(Task directions) Check every line of the data for the string "modifiers" and copy the ones that have it.

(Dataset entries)
========
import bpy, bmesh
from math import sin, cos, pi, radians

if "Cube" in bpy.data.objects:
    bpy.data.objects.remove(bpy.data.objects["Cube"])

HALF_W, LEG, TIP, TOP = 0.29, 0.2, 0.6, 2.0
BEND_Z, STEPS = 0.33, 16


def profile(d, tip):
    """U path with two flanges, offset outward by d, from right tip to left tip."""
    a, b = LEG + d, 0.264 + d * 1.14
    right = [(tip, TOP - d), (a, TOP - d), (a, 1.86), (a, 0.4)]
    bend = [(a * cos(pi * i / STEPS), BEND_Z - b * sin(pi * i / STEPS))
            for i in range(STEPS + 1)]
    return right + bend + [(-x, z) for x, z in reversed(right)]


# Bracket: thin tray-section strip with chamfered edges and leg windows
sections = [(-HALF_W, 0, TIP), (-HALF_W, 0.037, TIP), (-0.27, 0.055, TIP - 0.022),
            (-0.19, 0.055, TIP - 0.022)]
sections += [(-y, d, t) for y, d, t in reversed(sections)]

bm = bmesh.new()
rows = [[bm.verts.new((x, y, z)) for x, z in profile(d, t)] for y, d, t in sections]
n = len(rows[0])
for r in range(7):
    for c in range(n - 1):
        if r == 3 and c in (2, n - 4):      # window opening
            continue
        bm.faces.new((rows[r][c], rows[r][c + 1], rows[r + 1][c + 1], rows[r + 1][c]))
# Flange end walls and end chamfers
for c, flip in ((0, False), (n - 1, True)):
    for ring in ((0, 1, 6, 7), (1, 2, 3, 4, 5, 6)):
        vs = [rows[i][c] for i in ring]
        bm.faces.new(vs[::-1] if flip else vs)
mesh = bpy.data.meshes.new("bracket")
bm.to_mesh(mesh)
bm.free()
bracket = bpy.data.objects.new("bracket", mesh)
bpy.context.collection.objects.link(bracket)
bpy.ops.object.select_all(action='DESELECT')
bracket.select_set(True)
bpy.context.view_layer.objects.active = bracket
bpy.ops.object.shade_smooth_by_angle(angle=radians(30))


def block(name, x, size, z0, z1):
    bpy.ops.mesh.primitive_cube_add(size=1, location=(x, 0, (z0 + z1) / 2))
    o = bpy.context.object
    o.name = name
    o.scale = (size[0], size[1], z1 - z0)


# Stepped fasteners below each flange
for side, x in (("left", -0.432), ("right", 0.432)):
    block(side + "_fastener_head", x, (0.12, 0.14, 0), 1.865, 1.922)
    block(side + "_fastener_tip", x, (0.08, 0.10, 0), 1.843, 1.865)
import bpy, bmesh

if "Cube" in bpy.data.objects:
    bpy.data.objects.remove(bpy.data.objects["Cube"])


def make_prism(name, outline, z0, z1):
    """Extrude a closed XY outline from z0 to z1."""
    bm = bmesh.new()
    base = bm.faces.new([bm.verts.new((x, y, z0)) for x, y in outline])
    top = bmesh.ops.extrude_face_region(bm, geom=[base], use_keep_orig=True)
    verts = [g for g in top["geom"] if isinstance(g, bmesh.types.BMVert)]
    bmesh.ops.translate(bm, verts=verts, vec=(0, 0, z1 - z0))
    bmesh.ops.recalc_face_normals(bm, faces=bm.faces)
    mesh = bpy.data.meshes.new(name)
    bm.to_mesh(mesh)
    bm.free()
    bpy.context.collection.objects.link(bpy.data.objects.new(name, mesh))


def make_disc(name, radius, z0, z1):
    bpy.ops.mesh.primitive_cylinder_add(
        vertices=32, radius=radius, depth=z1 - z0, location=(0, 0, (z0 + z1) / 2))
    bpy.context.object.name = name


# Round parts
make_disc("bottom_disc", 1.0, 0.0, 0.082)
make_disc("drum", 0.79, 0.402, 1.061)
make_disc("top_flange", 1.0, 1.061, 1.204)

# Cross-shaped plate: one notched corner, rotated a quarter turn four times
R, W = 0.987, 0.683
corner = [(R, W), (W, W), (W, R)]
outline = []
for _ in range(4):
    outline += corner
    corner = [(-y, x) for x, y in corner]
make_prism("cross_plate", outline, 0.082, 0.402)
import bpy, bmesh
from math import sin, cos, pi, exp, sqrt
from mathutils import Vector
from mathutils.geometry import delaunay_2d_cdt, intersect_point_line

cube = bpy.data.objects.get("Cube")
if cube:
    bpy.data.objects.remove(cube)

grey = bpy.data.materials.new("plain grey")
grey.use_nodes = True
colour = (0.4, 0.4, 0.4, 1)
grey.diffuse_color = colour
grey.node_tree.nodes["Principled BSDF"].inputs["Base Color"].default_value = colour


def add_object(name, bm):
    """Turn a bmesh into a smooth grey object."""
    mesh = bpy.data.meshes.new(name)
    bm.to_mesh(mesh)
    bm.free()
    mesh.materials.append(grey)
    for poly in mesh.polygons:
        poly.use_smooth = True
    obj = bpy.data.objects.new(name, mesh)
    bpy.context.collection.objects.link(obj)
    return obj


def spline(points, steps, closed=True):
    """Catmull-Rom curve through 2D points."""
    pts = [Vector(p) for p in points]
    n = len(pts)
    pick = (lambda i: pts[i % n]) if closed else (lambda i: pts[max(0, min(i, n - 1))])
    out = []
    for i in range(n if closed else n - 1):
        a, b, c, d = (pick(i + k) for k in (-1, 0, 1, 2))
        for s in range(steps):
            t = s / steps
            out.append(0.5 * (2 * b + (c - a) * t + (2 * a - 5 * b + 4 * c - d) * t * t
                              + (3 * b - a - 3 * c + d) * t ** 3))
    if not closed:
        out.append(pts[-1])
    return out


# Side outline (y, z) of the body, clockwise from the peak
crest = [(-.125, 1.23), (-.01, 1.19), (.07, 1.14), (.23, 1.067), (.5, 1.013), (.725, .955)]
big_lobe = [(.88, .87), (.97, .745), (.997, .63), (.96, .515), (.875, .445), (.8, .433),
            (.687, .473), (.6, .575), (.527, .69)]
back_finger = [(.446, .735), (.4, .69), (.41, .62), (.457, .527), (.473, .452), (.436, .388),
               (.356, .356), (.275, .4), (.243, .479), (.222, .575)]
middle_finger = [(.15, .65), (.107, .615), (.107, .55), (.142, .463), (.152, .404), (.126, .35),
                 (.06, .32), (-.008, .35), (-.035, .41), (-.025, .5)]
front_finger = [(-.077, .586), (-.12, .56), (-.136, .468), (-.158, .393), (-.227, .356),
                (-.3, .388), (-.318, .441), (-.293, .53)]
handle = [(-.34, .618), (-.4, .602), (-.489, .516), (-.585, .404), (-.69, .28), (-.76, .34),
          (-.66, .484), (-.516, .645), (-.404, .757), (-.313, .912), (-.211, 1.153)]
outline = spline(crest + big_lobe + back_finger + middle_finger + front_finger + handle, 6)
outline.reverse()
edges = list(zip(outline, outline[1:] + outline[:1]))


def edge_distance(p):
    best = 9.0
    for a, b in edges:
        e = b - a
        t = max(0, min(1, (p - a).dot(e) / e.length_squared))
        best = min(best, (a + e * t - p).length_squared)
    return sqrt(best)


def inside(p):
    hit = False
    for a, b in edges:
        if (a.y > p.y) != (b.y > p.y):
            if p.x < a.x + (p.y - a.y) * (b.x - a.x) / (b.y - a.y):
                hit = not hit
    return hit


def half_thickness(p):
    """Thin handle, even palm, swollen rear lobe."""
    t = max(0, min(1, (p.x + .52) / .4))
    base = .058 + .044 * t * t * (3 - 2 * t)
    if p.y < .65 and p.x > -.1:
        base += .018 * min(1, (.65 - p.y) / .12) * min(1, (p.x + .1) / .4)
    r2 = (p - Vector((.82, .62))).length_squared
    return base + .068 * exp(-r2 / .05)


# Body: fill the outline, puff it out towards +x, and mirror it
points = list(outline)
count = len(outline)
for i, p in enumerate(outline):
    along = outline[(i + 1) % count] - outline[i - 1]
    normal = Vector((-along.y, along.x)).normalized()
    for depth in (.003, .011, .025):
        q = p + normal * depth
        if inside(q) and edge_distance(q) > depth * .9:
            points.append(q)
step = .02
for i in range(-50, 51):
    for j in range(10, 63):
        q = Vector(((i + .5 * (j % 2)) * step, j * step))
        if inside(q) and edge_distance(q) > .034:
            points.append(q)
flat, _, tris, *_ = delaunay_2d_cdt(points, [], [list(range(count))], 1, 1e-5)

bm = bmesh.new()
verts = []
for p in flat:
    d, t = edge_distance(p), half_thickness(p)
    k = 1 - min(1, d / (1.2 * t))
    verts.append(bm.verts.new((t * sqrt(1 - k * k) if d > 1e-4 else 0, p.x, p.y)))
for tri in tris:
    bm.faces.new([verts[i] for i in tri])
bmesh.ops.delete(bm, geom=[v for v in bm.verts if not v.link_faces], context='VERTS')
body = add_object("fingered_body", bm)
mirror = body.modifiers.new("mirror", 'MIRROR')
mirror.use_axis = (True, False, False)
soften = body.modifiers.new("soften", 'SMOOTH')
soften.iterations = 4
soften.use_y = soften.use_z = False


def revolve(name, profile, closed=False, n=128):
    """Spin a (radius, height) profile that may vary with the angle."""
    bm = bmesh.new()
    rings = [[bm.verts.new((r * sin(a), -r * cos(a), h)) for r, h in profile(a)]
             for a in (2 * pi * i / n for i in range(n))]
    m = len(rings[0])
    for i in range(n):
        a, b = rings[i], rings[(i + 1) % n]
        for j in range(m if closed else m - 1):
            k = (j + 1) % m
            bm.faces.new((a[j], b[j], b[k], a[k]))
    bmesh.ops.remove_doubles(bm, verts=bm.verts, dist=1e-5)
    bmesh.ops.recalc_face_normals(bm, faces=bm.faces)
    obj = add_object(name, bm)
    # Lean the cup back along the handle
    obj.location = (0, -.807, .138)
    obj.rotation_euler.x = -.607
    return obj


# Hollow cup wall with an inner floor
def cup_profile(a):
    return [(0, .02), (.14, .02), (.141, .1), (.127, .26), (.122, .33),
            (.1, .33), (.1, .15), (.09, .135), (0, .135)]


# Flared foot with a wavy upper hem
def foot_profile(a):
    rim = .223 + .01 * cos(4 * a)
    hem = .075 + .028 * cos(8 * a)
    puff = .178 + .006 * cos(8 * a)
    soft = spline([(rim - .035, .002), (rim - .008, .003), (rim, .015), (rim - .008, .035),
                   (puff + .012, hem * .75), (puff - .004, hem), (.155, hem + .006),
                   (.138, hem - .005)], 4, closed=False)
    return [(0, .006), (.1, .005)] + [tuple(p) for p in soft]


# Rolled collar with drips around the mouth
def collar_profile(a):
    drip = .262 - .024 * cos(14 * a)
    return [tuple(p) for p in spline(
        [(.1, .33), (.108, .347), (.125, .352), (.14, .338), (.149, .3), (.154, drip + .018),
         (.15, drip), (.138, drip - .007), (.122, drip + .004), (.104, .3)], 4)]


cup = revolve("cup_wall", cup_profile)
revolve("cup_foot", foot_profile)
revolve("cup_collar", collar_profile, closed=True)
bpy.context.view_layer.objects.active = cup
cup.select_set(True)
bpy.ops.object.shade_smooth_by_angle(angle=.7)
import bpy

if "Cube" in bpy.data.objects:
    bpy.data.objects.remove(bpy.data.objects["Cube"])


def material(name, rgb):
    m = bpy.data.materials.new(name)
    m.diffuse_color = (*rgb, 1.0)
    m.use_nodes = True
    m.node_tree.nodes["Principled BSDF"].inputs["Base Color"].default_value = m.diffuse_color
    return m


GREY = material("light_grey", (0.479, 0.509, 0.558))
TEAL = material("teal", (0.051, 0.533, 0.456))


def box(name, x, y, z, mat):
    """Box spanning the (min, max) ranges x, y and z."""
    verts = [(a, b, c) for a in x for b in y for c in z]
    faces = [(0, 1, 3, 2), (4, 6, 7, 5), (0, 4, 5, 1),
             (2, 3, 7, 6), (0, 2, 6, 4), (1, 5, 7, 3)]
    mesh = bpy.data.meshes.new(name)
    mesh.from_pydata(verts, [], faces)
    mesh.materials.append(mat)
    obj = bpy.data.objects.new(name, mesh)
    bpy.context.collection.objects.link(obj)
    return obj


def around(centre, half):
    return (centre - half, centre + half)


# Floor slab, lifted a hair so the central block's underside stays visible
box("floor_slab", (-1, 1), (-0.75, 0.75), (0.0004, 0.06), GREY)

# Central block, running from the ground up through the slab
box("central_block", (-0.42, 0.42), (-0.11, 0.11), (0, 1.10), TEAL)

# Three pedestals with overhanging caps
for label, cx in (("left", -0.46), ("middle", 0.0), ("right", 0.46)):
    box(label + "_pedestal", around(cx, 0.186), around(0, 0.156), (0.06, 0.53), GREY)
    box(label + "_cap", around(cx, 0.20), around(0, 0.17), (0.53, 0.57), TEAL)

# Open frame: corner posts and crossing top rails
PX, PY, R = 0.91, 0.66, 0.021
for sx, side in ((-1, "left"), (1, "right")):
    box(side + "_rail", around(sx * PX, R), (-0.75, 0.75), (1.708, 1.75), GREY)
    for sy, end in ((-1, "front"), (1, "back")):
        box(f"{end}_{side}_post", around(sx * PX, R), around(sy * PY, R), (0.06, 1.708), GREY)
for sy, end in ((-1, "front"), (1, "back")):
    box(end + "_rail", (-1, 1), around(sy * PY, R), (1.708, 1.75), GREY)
========
(Solution to this exercise)
mirror = body.modifiers.new("mirror", 'MIRROR')
soften = body.modifiers.new("soften", 'SMOOTH')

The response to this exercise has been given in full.